When Gerard's parents moved their seven children to a farm in Silverthorne, Colorado, one of his brothers recognized that the land was perfect for creating a snow park. The project was quickly energized with rails, and it wasn't long before kids in the neighborhood were getting towed to the top with dirt bikes.
Practices even lasted into the night after lights were installed.
Winter Olympians might complain that their sports require a constant hunt for suitable training tracts—but Gerard had one right in his backyard.
"I'd come home and ride the rope tow until night," Gerard told Nick Zaccardi of NBC Sports in October. "I never thought I'd end up learning tricks in the backyard.
"There's been some injuries, a lot of concussions. I have ate some serious crap back there, for sure. It's a dangerous little park."
There are stars among the other siblings, too. Sister Tieghan's food blog is moving close to 500,000 followers on Instagram. Brother Brendan, the one who realized the farm was a snowboard park waiting to be made, is also a pro snowboarder. And another brother, Malachi, travels with Gerard and shoots videos for sponsor Mountain Dew.
Gerard's one drawback as an international competitor is his size. Gravity and momentum favor snowboarders who are bigger than the 5'5", 115-pounder. But he compensates with the kind of creativity he showed Sunday.
Many of his daring moves were inspired by his friend Sage Kotsenburg, who provided a blueprint for Gerard. At the 2014 Sochi Olympics, Kotsenburg also gave the U.S. its first gold medal of those games in snowboard slopestyle.
Gerard is the second youngest of his family's seven children. He trained with his older siblings from the start, and by the age of 15 he was making news on the professional circuit by landing such notoriously difficult jumps as backside triple-cork 1440s.
His parents and all of his siblings were on hand Sunday to see him win, and his cheering section held up giant cutouts of his face.
Despite his rough start in the final, Gerard paused to pose for photos with fans after his first run, a sign that he was following the advice of his mother, Jen.
"I told Red before he went out to compete this morning, 'Just ride like you're having fun with your brothers,'" Jen told Alyssa Roenigk of ESPN The Magazine. "'Keep it fun.
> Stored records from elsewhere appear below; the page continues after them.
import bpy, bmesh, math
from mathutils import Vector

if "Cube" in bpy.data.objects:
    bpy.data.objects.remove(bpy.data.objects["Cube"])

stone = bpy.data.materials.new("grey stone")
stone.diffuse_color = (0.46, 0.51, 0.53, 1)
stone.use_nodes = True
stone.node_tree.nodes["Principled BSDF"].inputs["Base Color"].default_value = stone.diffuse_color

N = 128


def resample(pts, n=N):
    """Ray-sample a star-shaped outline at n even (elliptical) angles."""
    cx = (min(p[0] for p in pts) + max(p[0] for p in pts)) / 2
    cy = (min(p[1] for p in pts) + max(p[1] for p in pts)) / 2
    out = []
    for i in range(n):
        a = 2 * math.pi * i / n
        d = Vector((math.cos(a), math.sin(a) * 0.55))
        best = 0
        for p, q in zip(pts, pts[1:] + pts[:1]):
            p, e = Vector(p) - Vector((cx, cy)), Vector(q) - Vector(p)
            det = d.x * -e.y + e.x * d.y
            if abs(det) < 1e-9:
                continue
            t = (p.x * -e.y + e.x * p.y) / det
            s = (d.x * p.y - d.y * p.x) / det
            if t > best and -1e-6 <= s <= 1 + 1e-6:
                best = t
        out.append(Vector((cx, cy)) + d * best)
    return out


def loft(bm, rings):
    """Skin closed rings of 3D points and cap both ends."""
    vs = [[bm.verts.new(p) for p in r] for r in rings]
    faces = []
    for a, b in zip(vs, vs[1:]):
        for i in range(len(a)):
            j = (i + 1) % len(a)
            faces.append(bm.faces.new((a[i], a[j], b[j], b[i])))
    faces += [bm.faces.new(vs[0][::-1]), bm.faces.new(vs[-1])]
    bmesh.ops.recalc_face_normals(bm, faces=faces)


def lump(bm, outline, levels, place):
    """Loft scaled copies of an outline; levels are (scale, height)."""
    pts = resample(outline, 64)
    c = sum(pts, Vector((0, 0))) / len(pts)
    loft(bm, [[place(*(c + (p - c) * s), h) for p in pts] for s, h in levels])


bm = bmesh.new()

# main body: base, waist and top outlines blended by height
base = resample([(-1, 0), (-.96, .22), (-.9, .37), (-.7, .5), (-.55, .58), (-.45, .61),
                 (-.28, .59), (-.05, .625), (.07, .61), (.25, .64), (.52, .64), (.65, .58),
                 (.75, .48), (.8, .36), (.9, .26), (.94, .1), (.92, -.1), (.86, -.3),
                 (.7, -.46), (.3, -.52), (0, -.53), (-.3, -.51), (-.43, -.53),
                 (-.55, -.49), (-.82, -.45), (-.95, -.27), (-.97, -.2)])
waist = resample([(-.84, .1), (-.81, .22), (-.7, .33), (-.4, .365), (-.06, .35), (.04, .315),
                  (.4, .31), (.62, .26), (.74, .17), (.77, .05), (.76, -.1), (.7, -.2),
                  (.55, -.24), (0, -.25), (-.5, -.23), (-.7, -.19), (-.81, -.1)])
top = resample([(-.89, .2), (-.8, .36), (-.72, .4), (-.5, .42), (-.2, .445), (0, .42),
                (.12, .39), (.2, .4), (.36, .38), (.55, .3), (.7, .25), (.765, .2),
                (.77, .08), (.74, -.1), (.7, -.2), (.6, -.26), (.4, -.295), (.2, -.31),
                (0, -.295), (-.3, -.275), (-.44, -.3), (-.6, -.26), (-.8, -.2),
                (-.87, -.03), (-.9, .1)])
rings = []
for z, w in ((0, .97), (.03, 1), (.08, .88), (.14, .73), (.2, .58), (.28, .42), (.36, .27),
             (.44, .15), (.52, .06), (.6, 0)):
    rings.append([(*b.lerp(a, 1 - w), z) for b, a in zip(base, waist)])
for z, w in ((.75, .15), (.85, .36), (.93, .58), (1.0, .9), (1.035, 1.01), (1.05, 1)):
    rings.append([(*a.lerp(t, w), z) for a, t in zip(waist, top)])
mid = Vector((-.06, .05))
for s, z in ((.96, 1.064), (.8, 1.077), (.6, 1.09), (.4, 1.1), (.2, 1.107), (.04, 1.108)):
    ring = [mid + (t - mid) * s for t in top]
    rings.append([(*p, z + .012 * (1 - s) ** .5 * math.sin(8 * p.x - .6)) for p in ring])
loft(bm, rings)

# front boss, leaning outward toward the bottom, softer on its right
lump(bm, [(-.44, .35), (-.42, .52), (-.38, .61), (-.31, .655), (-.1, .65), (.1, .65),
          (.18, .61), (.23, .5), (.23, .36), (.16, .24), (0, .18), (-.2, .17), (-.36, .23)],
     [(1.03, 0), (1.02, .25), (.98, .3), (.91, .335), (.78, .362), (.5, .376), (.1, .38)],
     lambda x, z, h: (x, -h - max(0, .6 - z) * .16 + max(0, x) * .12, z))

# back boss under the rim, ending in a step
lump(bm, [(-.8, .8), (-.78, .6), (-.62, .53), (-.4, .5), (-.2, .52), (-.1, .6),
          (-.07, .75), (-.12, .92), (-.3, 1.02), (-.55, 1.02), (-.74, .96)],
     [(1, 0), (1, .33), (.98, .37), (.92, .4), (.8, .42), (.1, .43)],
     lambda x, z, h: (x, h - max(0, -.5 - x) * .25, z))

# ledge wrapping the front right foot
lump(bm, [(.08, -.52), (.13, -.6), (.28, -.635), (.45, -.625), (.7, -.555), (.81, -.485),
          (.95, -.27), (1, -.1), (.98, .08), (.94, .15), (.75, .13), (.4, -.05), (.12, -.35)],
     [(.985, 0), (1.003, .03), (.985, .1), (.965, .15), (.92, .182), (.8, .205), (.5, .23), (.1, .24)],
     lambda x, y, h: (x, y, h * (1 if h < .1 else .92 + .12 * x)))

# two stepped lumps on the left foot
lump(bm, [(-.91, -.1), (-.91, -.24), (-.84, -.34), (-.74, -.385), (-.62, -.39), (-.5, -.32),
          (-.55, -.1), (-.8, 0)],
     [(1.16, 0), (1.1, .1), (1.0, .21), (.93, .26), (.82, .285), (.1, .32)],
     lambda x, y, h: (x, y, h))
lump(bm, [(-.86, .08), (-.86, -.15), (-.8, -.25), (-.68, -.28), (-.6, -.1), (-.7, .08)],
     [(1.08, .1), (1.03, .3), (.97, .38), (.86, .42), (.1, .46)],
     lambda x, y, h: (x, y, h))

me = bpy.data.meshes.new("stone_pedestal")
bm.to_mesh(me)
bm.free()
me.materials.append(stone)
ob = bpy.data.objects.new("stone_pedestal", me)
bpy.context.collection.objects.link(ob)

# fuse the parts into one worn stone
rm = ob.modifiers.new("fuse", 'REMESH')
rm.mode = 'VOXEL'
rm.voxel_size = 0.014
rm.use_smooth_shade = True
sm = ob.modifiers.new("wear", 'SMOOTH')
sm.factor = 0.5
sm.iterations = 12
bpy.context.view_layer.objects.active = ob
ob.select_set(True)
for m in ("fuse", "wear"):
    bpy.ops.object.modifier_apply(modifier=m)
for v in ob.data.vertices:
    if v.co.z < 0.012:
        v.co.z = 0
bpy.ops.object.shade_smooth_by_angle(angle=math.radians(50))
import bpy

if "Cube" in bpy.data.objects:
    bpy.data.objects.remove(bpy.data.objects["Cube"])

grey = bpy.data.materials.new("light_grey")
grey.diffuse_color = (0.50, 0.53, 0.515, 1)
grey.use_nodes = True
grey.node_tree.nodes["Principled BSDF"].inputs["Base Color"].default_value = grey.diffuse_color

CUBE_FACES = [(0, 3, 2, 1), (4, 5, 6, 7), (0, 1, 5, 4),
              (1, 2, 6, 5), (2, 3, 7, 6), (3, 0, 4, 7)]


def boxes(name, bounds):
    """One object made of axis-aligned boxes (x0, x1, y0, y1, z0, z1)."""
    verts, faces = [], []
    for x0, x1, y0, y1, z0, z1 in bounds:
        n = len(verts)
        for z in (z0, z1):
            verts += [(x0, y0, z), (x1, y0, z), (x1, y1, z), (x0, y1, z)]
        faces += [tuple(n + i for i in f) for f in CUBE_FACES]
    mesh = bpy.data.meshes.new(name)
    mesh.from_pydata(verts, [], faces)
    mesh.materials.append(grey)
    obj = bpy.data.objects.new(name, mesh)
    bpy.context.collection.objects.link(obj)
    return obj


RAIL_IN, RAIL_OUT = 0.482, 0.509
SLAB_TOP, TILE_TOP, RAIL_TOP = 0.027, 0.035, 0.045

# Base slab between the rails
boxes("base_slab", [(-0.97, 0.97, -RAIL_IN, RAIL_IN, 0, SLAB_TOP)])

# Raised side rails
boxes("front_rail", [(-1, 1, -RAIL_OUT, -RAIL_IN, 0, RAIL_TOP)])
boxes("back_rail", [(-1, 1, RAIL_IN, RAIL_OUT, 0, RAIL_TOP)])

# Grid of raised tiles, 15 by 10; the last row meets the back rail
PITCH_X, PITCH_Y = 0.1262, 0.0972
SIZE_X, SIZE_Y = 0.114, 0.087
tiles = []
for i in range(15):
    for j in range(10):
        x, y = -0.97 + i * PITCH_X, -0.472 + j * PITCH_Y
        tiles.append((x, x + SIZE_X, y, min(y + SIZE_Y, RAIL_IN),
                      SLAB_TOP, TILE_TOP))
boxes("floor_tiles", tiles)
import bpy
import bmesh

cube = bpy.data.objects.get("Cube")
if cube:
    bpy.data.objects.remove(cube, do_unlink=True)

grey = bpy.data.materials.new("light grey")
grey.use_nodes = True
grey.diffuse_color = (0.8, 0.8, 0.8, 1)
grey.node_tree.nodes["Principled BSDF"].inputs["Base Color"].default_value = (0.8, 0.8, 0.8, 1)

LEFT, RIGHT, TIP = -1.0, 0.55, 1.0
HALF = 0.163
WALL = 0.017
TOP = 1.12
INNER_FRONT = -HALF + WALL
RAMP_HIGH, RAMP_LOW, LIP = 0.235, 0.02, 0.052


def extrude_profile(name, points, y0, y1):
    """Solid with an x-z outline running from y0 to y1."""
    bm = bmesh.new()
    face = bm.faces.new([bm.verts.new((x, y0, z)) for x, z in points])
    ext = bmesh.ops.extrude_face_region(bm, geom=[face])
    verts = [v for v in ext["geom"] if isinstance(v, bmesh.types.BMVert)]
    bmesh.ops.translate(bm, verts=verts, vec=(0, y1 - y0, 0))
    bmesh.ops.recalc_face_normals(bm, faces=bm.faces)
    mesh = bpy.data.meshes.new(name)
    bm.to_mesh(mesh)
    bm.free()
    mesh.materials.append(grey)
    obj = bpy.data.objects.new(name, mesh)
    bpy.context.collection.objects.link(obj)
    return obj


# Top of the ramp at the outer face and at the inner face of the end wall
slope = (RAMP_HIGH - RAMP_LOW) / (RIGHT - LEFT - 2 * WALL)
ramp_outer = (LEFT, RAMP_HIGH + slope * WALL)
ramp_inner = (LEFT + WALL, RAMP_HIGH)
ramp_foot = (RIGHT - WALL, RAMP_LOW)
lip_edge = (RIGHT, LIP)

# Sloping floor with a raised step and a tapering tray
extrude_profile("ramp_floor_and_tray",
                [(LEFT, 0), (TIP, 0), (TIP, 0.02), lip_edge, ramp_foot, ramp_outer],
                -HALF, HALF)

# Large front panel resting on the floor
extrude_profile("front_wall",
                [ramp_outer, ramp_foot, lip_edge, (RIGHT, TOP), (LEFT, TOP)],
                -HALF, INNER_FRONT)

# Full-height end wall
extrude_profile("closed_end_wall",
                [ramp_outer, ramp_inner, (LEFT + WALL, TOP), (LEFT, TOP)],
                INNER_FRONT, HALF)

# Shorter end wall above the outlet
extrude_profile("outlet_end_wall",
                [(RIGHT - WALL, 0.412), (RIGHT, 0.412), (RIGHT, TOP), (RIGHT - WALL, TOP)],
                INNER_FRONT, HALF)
It doesn't matter how it all goes.'"
Gerard will have another chance to add to the fun on Feb. 24, when he will compete again in Big Air. With another trip to the awards podium, he would become the first snowboarder to win two medals at a single Olympics.
Tom Weir covered eight Winter Olympics as a columnist for USA Today.